Although most aircraft and automobiles are currently designed using computational fluid dynamics (CFD), wind tunnel testing is still necessary to validate CFD models. In the past, pressure measurements were limited to a few key locations on the model where mechanical pressure transducers could be placed.
Now optical measurements of pressure can be taken using pressure-sensitive paint (PSP). A wind tunnel model is covered with a paint formulation that fluoresces under short-wavelength excitation. As pressure is increased, collisions between oxygen and fluorescing paint quench the fluorescence. The change in fluorescence intensity can be used to calculate a pressure map of the surface.
Both steady-state as well as lifetime (time-resolved) imaging techniques are used in wind tunnels around the world.

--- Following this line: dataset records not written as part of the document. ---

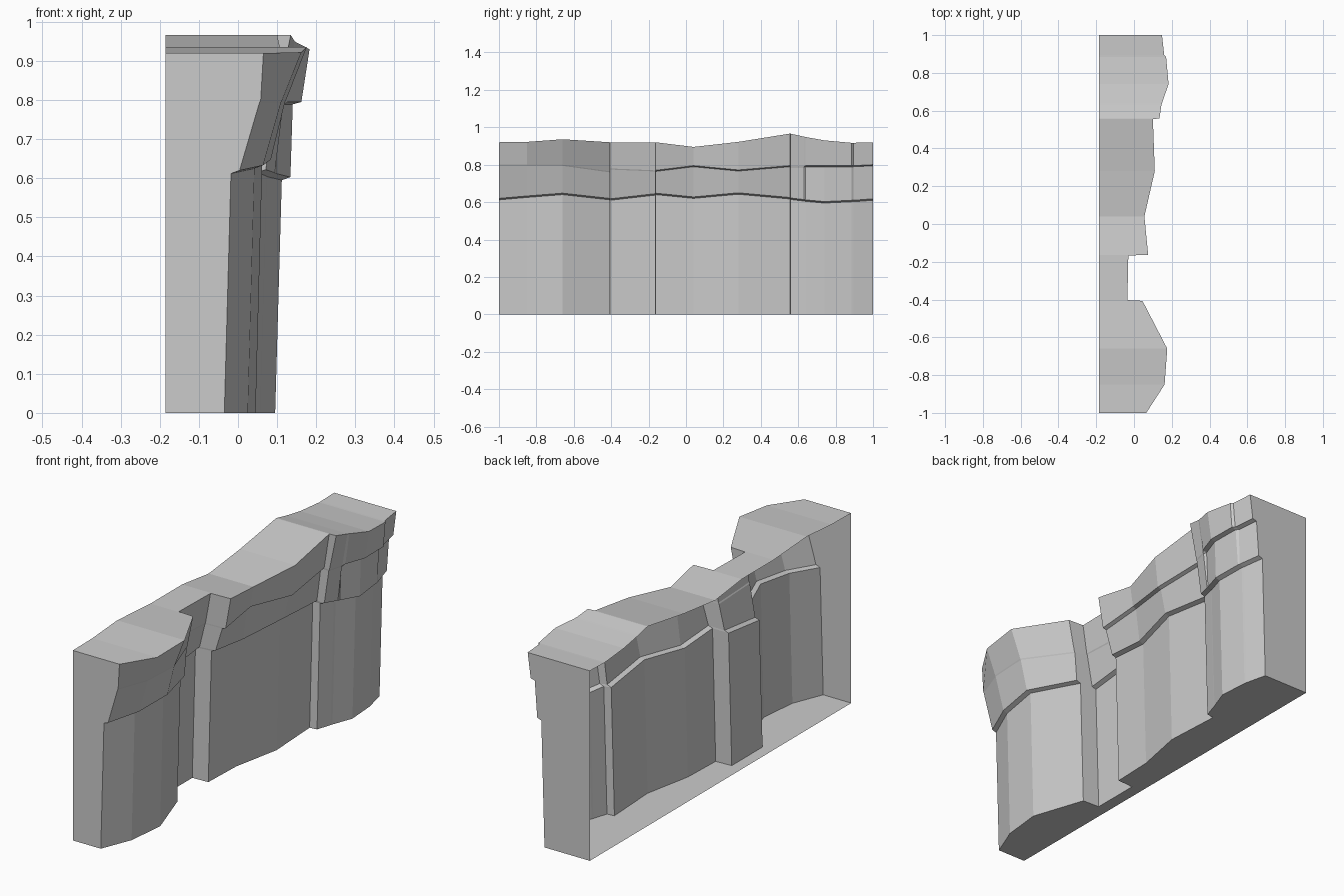
import bpy, bmesh

BACK = -0.185

# Cross-sections along y: (y, foot x, brow x, top x, ledge z, brow z, top z)
left_bulge = [
    (-1.00, -0.035, 0.055, 0.065, 0.620, 0.80, 0.92),
    (-0.85, 0.025, 0.110, 0.162, 0.633, 0.80, 0.922),
    (-0.66, 0.045, 0.120, 0.176, 0.648, 0.80, 0.936),
    (-0.407, -0.040, 0.010, 0.045, 0.620, 0.765, 0.92),
]
groove = [
    (-0.403, -0.128, -0.060, -0.035, 0.618, 0.78, 0.92),
    (-0.167, -0.128, -0.060, -0.030, 0.645, 0.77, 0.92),
]
middle_face = [
    (-0.163, -0.045, 0.030, 0.075, 0.648, 0.77, 0.92),
    (0.04, -0.038, 0.022, 0.055, 0.628, 0.795, 0.895),
    (0.28, 0.010, 0.075, 0.110, 0.650, 0.772, 0.922),
    (0.555, -0.005, 0.055, 0.100, 0.625, 0.795, 0.966),
]
right_bulge_edge = [
    (0.559, 0.032, 0.095, 0.135, 0.622, 0.79, 0.966),
    (0.63, 0.055, 0.115, 0.145, 0.614, 0.79, 0.95),
]
right_bulge = [
    (0.64, 0.058, 0.105, 0.148, 0.612, 0.795, 0.948),
    (0.74, 0.095, 0.140, 0.183, 0.603, 0.795, 0.93),
    (0.885, 0.085, 0.138, 0.170, 0.610, 0.795, 0.917),
    (0.895, 0.083, 0.127, 0.160, 0.610, 0.795, 0.917),
    (1.00, 0.058, 0.110, 0.148, 0.618, 0.80, 0.92),
]


def section(bm, row, step):
    """One cross-section with an overhanging ledge and an optional brow."""
    y, foot, brow, top, zl, zb, zt = row
    under = foot + 0.017
    pts = [(BACK, 0), (foot, 0), (under, zl - 0.008), (under + 0.022, zl),
           (brow, zb - 0.006), (brow + step, zb), (top, zt), (BACK, zt)]
    return [bm.verts.new((x, y, z)) for x, z in pts]


# Loft the rock wall; the rear stays open
bm = bmesh.new()
columns = []
for rows, step in ((left_bulge, 0.003), (groove, 0.003), (middle_face, 0.018),
                   (right_bulge_edge, 0.003), (right_bulge, 0.022)):
    columns += [section(bm, row, step) for row in rows]
for a, b in zip(columns, columns[1:]):
    for i in range(len(a) - 1):
        bm.faces.new((a[i], a[i + 1], b[i + 1], b[i]))

# End caps
bm.faces.new(columns[0][::-1])
bm.faces.new(columns[-1])

# Face the surface outward
bm.normal_update()
bmesh.ops.recalc_face_normals(bm, faces=bm.faces)
if bm.faces[6].normal.z < 0:
    bmesh.ops.reverse_faces(bm, faces=bm.faces)
bm.faces.ensure_lookup_table()
bm.normal_update()
if bm.faces[6].normal.z < 0:
    bmesh.ops.reverse_faces(bm, faces=bm.faces)

mesh = bpy.data.meshes.new("cliff_wall")
bm.to_mesh(mesh)
bm.free()
bpy.context.collection.objects.link(bpy.data.objects.new("cliff_wall", mesh))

Steady State PSP Imaging
In steady-state measurements, a continuous illumination is used to excite the paint surface. The resulting phosphorescence from the sample, after passing through appropriate band pass filters, is captured by a slow-scan, high-dynamic range CCD camera. After applying the calibration routines, the image is converted in order to demonstrate the pressure profile of the model.
Fig 1*. Typical PSP experimental setup
Fig 2*. Excitation-Emission characteristics of a pressure sensitive paint
Time Resolved PSP Imaging
Lifetime-based PSP imaging is a relatively new technique which
uses pulsed excitation and a gated CCD camera for capturing luminescence.
Two images are used for the measurement. The first image is taken immediately
after the excitation, while a much longer second exposure is taken at the
end of the emission, as shown in the figure below. The ratio of the two gated
exposures is proportional to the pressure differential.
Fig 3*. Typical setup for time resolved PSP
Fig 4*. Timing diagram for a typical "gating" sequence
Solutions from Princeton Instruments
Back-illuminated CCDs with large-pixel full well capacity are a common requirement
for steady state PSP imaging. This allows for maximum signal-to-noise ratio,
which is necessary to measure small changes in pressure. Also, PI/Acton
was one of the first companies to develop gated interline cameras for high-spatial
and time resolution for lifetime PSP applications. Most recently, PI developed
CoolSNAP: K4, a large format (4-mega pixel) interline camera with a special
on-chip accumulation capability. By accumulating multiple gated exposures,
the camera is capable of delivering unprecedented performance.
Multiple-camera control from a single host computer, accurate and calibrated
response and a reputation for reliability in demanding environments are just a
few reasons why PI
cameras are utilized in premier wind tunnel testing facilities around the world.